(Task instructions): The lines below are to be quoted exactly, from the first through the one that contains "m.use_nodes = True".

(Records provided):
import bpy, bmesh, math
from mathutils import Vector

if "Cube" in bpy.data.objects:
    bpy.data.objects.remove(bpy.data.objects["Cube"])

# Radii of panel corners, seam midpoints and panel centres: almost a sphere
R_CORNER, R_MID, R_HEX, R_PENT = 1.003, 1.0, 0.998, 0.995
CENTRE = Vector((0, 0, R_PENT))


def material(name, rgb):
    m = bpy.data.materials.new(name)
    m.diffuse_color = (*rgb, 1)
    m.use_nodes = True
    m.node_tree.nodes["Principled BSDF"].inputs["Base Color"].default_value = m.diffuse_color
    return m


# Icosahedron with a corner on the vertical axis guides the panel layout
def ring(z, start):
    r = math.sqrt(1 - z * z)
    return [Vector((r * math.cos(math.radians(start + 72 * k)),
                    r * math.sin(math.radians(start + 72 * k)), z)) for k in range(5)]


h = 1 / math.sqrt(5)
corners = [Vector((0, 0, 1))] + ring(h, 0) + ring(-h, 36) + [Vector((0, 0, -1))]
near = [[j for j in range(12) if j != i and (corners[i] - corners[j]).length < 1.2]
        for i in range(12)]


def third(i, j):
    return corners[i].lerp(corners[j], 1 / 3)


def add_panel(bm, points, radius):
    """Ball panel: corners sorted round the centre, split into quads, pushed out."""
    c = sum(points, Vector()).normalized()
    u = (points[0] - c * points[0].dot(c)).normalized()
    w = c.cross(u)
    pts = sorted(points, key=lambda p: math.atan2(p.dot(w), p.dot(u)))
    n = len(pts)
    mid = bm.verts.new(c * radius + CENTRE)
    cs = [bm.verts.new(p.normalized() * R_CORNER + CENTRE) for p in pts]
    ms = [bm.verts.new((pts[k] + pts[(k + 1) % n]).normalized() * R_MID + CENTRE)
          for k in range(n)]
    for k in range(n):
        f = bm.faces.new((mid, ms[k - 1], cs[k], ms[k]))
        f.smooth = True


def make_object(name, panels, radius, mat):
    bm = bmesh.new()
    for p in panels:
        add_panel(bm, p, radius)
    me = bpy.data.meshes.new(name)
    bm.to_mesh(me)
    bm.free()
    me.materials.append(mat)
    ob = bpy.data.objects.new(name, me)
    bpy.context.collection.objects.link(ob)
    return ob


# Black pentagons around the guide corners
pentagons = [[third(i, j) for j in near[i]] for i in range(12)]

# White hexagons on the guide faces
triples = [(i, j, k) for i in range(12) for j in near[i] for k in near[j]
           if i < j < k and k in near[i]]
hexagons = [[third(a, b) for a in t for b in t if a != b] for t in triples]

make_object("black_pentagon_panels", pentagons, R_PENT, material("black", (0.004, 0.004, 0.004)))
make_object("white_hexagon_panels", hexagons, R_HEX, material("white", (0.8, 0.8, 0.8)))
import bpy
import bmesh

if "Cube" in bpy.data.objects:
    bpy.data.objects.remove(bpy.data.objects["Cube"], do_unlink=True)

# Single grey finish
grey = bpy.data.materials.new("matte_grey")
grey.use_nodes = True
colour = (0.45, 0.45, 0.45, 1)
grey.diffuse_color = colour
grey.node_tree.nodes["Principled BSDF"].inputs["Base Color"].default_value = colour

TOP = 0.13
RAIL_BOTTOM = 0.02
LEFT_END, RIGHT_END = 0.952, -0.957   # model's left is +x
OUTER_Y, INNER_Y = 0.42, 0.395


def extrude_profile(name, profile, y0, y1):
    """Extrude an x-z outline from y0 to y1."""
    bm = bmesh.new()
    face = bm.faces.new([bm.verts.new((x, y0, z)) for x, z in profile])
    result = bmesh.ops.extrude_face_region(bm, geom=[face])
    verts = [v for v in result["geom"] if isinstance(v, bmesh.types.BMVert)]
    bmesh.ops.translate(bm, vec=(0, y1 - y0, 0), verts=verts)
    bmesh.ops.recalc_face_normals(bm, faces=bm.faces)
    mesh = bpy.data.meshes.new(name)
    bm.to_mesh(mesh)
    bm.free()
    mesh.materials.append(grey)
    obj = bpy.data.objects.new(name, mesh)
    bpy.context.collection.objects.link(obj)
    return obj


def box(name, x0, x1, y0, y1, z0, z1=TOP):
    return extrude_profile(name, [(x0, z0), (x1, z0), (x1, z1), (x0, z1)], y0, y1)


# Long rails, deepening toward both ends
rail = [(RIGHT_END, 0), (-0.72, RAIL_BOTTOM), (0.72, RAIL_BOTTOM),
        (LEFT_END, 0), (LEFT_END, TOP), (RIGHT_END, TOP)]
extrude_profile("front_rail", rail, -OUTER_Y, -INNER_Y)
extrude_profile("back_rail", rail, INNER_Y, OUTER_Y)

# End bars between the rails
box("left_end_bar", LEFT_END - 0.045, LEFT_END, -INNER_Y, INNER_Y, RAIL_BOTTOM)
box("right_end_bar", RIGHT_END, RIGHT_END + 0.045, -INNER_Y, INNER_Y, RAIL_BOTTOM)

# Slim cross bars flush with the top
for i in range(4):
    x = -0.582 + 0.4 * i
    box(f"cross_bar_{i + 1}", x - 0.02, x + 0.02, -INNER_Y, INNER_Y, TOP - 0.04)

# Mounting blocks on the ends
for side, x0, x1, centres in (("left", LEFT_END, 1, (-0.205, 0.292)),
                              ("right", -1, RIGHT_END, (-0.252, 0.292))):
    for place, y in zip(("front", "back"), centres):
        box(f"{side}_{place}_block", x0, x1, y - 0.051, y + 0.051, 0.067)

(Answer area):
import bpy, bmesh, math
from mathutils import Vector

if "Cube" in bpy.data.objects:
    bpy.data.objects.remove(bpy.data.objects["Cube"])

# Radii of panel corners, seam midpoints and panel centres: almost a sphere
R_CORNER, R_MID, R_HEX, R_PENT = 1.003, 1.0, 0.998, 0.995
CENTRE = Vector((0, 0, R_PENT))


def material(name, rgb):
    m = bpy.data.materials.new(name)
    m.diffuse_color = (*rgb, 1)
    m.use_nodes = True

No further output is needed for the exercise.